Start of EXTRACTED DATA

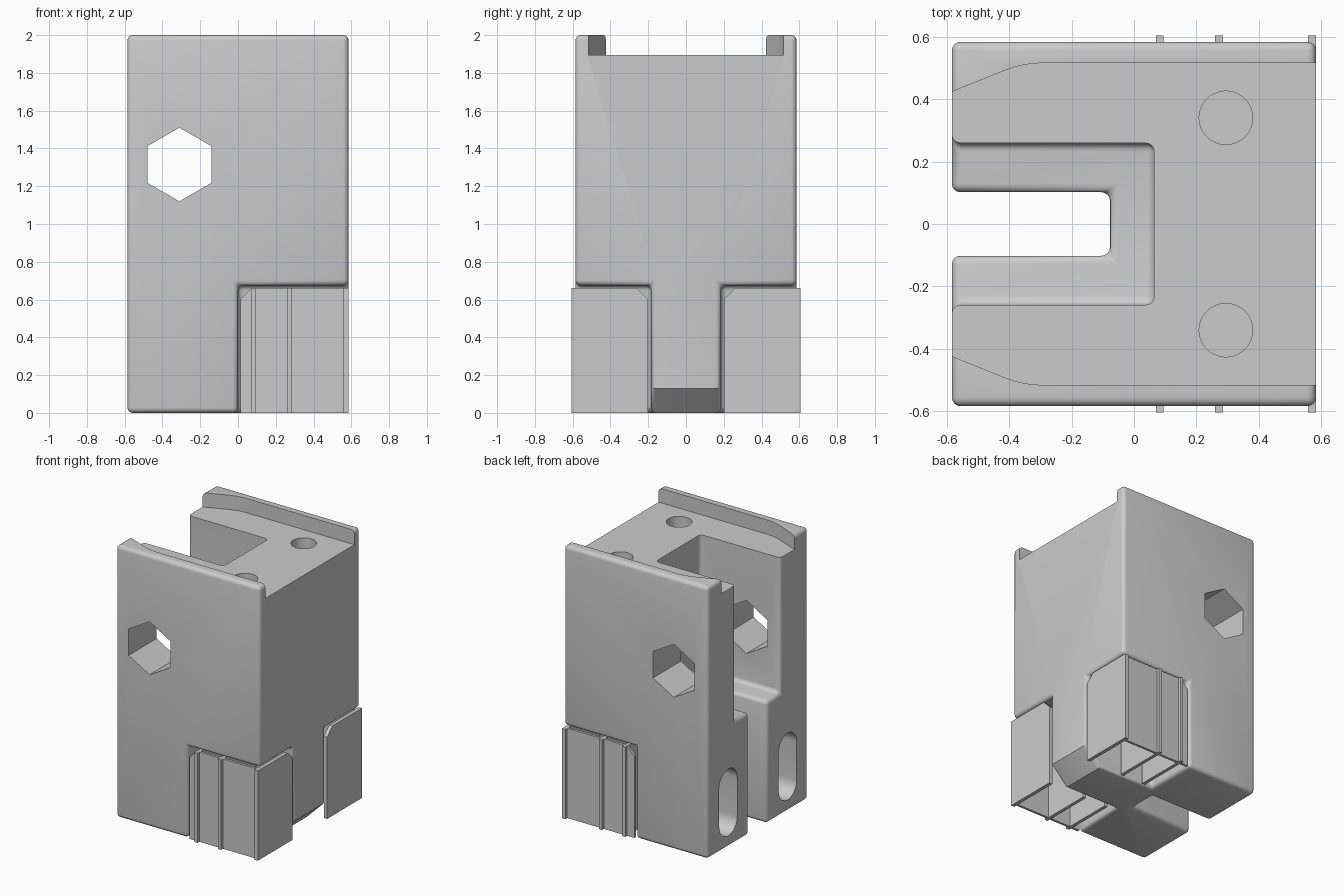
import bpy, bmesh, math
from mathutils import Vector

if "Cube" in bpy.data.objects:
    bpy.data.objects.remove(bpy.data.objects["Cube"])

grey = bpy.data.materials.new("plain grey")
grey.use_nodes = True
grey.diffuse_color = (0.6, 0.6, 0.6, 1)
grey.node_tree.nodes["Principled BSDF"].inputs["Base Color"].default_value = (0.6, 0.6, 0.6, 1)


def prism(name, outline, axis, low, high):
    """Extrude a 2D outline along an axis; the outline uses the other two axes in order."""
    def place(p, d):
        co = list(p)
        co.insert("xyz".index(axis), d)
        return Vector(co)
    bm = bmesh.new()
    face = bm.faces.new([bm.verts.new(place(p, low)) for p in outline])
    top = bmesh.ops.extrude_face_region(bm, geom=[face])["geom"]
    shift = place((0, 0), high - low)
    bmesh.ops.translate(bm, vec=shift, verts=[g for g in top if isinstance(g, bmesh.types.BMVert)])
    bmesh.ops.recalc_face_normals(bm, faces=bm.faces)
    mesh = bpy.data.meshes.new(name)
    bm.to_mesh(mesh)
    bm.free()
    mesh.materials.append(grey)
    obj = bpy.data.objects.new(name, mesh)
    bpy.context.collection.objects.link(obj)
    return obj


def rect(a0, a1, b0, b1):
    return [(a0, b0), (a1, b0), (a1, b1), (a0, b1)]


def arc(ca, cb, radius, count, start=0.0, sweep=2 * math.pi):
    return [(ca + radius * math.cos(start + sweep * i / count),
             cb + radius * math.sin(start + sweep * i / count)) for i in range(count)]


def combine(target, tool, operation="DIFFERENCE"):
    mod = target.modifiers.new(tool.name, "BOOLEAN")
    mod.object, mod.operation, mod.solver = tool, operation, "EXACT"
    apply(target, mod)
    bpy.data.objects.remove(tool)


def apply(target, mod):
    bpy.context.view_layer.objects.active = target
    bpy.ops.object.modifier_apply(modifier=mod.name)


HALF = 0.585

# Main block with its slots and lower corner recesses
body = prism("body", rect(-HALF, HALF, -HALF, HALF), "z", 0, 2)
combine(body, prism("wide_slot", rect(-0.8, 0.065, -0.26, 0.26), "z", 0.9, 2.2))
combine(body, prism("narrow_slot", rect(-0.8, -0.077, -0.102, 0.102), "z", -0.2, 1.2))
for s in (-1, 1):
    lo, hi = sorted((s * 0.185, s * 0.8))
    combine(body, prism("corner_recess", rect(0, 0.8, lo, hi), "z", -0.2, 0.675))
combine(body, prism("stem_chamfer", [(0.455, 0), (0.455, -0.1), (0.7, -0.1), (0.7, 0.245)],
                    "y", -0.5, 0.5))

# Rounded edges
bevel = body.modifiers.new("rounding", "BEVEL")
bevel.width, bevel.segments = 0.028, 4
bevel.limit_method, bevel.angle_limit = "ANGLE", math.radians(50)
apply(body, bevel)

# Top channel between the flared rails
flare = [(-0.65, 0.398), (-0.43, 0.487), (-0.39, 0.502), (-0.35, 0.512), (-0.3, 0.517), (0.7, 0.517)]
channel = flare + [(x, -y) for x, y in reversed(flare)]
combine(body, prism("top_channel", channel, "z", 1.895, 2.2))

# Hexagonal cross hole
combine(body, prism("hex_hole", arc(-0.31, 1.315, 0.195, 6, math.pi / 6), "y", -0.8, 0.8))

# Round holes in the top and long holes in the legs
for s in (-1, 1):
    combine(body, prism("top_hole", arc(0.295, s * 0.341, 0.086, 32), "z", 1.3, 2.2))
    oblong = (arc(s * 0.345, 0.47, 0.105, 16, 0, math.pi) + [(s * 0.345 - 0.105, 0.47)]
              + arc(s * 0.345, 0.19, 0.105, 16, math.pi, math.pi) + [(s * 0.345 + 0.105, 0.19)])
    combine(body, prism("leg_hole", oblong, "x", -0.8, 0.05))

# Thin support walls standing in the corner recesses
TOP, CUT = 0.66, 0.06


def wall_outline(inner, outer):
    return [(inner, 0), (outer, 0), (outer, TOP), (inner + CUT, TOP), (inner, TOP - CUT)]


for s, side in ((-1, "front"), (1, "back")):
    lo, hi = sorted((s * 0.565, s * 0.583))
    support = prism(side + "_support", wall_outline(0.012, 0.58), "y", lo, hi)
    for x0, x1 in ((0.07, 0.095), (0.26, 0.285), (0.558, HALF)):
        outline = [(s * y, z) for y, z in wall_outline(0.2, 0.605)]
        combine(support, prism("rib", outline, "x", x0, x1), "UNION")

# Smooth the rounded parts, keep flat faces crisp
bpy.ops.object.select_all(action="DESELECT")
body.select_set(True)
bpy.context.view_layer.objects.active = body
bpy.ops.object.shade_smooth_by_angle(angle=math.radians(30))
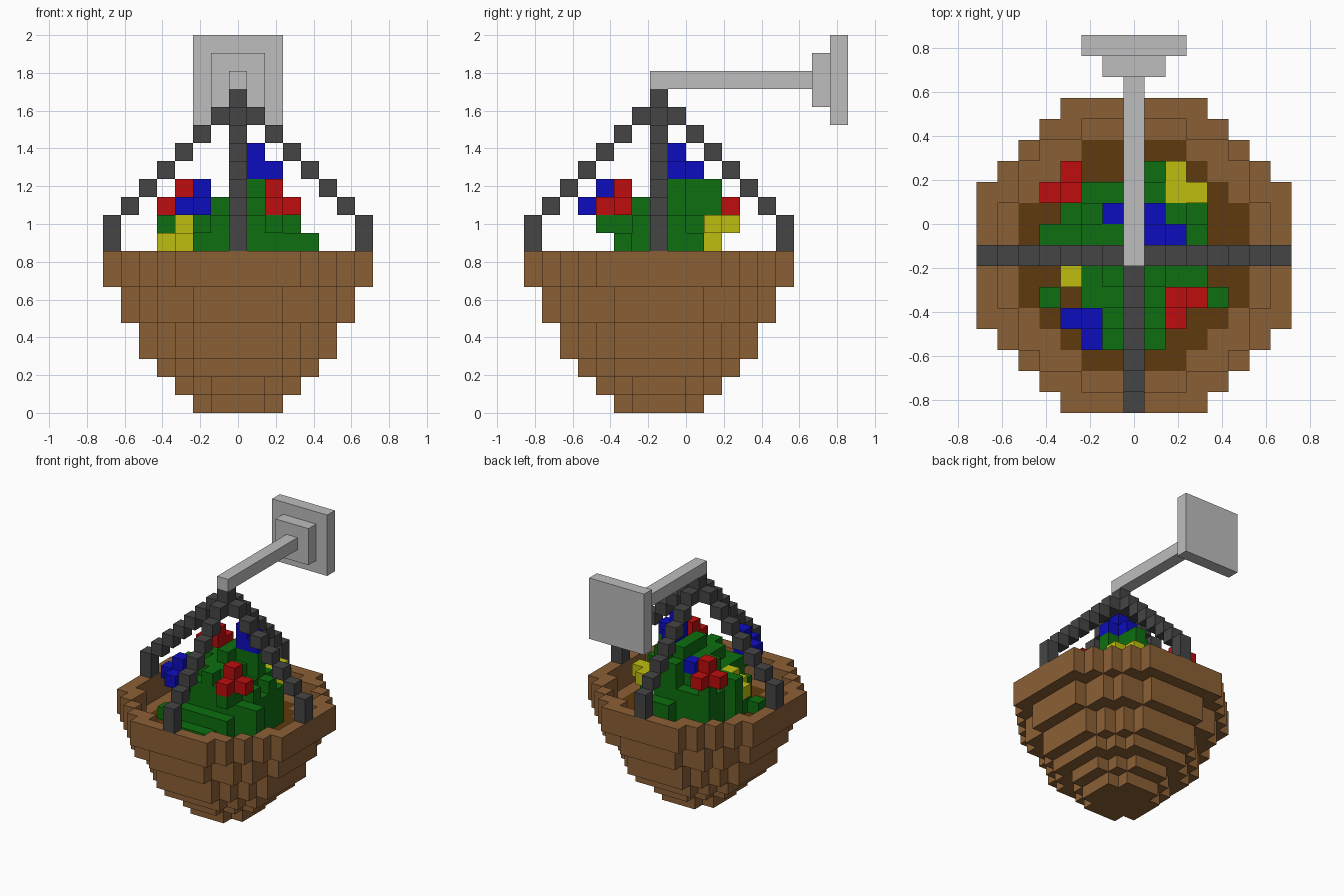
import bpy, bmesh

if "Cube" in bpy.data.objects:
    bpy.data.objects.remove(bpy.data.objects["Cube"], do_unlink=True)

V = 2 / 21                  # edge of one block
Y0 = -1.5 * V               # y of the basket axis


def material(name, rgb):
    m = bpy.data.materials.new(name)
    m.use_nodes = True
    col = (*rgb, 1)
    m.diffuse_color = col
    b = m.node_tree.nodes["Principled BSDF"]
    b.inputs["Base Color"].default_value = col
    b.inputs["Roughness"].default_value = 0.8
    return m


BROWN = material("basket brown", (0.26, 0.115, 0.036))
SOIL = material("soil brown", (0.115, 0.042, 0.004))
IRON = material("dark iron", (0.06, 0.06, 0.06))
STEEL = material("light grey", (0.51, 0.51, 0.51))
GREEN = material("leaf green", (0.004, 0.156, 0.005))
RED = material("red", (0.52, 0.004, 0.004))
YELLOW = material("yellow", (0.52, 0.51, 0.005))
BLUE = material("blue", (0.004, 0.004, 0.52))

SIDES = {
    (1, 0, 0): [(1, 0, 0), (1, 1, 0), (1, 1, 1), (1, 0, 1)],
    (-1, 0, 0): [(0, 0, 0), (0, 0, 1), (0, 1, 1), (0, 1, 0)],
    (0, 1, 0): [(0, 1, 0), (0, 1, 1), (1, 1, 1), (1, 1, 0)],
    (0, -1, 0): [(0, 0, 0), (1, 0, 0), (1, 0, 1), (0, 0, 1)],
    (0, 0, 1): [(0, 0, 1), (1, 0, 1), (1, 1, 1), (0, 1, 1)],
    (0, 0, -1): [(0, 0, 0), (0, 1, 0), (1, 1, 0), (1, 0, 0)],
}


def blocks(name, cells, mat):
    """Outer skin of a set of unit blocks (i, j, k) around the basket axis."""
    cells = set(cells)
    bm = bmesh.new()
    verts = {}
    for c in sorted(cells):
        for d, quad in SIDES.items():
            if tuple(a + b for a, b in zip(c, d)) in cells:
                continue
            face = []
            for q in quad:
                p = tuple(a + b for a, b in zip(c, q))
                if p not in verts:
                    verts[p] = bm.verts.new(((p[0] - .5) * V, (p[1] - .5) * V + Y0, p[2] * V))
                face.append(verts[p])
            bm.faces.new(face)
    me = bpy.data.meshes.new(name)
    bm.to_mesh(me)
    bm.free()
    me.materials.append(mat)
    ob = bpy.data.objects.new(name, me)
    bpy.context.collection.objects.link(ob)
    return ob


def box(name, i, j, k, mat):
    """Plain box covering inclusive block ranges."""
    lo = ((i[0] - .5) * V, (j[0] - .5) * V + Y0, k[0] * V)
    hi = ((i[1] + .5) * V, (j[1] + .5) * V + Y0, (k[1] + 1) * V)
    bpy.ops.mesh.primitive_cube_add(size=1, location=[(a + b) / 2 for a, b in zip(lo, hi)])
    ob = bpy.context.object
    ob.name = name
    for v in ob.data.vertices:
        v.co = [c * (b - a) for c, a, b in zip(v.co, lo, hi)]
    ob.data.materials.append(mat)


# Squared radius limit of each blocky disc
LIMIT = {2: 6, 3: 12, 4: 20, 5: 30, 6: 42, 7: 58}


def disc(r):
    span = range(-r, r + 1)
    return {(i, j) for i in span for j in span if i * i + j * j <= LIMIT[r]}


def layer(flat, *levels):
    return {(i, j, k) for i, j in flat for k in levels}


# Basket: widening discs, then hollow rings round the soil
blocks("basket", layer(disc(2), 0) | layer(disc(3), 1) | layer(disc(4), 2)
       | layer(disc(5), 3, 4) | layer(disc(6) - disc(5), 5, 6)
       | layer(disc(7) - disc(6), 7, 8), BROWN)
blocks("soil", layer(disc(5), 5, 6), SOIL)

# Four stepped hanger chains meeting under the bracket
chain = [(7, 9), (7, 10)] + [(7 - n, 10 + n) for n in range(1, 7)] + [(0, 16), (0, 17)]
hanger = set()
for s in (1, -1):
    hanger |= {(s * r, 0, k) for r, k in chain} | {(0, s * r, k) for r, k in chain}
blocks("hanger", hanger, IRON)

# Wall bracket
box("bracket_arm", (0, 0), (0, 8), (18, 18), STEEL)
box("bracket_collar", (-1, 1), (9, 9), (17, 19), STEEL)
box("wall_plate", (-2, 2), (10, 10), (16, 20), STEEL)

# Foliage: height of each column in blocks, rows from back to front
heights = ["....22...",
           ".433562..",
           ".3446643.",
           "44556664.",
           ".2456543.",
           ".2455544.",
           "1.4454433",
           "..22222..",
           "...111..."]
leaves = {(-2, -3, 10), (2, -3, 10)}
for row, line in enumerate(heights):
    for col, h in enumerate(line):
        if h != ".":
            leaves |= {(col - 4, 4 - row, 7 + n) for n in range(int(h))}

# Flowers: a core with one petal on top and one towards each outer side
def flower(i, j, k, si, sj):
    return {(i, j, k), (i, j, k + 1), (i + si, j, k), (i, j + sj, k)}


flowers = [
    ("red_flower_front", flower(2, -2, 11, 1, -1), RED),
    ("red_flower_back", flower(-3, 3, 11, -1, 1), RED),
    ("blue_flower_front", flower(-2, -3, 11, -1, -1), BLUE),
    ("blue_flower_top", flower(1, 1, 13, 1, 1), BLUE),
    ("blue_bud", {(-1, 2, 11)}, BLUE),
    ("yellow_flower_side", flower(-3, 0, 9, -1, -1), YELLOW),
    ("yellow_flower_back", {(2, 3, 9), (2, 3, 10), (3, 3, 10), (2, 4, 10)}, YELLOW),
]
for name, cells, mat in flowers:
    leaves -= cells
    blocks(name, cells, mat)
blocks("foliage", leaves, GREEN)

End of EXTRACTED DATA
Start of EXTRACTED DATA

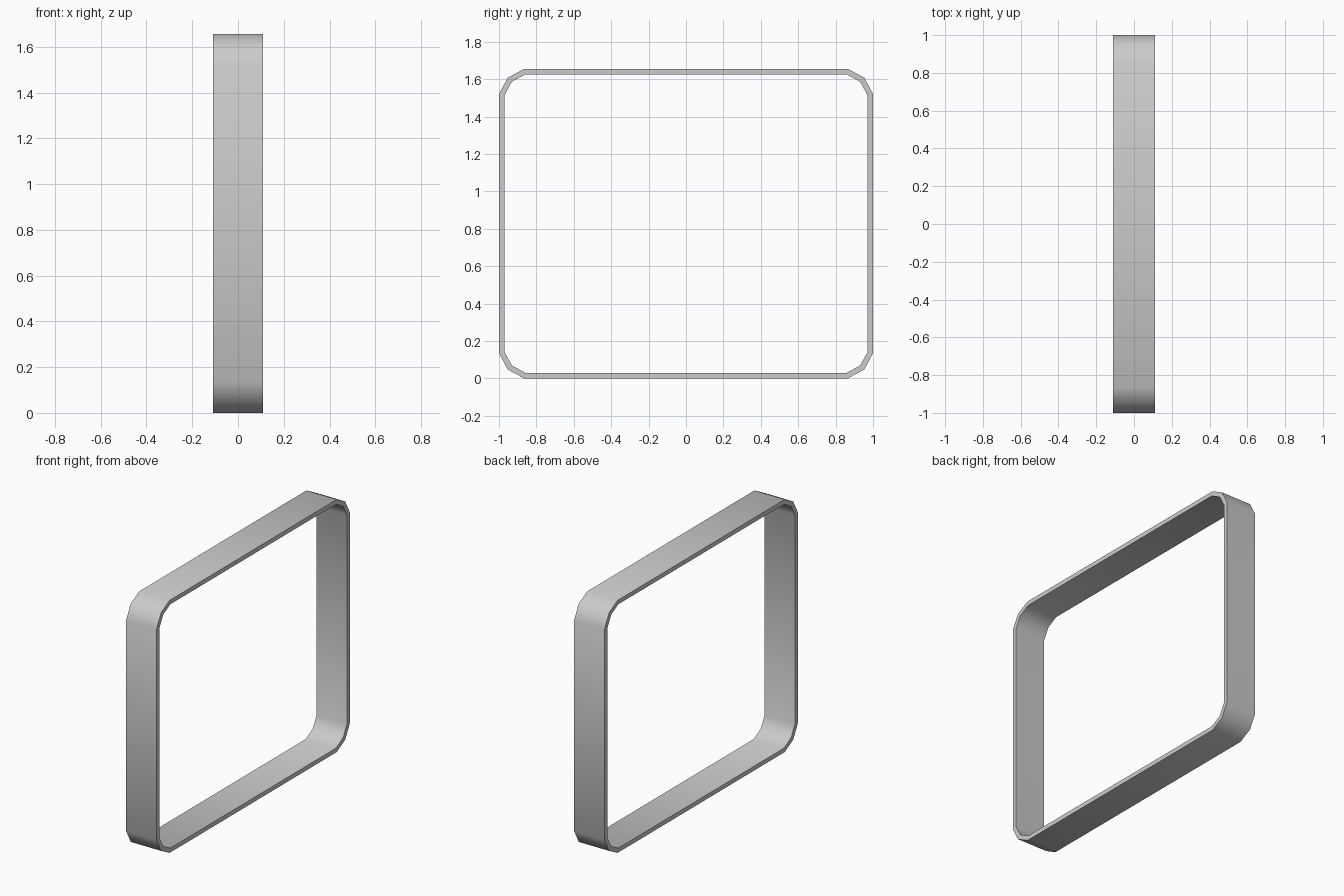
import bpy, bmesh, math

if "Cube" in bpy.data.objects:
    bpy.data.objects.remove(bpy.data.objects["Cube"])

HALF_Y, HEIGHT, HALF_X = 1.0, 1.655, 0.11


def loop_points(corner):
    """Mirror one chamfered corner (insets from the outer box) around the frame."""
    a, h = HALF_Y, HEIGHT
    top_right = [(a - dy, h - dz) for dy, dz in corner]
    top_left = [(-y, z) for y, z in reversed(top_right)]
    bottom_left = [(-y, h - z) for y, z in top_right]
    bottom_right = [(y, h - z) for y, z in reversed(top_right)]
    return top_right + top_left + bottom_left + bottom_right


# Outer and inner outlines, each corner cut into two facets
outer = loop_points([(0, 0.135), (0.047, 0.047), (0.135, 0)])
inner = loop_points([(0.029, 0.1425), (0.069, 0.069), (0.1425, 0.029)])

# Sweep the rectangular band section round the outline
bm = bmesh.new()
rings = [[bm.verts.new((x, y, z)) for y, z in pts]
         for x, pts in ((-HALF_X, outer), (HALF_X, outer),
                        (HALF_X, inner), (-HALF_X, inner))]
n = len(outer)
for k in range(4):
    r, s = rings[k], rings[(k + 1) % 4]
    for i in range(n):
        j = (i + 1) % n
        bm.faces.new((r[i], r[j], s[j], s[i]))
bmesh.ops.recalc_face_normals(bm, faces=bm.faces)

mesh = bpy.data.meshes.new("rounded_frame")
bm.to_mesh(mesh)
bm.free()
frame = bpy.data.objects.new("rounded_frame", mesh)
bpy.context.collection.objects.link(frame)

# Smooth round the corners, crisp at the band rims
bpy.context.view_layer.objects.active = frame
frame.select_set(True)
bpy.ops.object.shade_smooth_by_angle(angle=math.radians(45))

End of EXTRACTED DATA

### EXERCISE INSTRUCTIONS
From the entries above, print the lines beginning at the one with "face.append(verts[p])" and stopping after the one with "v.co = [c * (b", exactly as written and with nothing else.

### SOLVED PROBLEM
                face.append(verts[p])
            bm.faces.new(face)
    me = bpy.data.meshes.new(name)
    bm.to_mesh(me)
    bm.free()
    me.materials.append(mat)
    ob = bpy.data.objects.new(name, me)
    bpy.context.collection.objects.link(ob)
    return ob


def box(name, i, j, k, mat):
    """Plain box covering inclusive block ranges."""
    lo = ((i[0] - .5) * V, (j[0] - .5) * V + Y0, k[0] * V)
    hi = ((i[1] + .5) * V, (j[1] + .5) * V + Y0, (k[1] + 1) * V)
    bpy.ops.mesh.primitive_cube_add(size=1, location=[(a + b) / 2 for a, b in zip(lo, hi)])
    ob = bpy.context.object
    ob.name = name
    for v in ob.data.vertices:
        v.co = [c * (b - a) for c, a, b in zip(v.co, lo, hi)]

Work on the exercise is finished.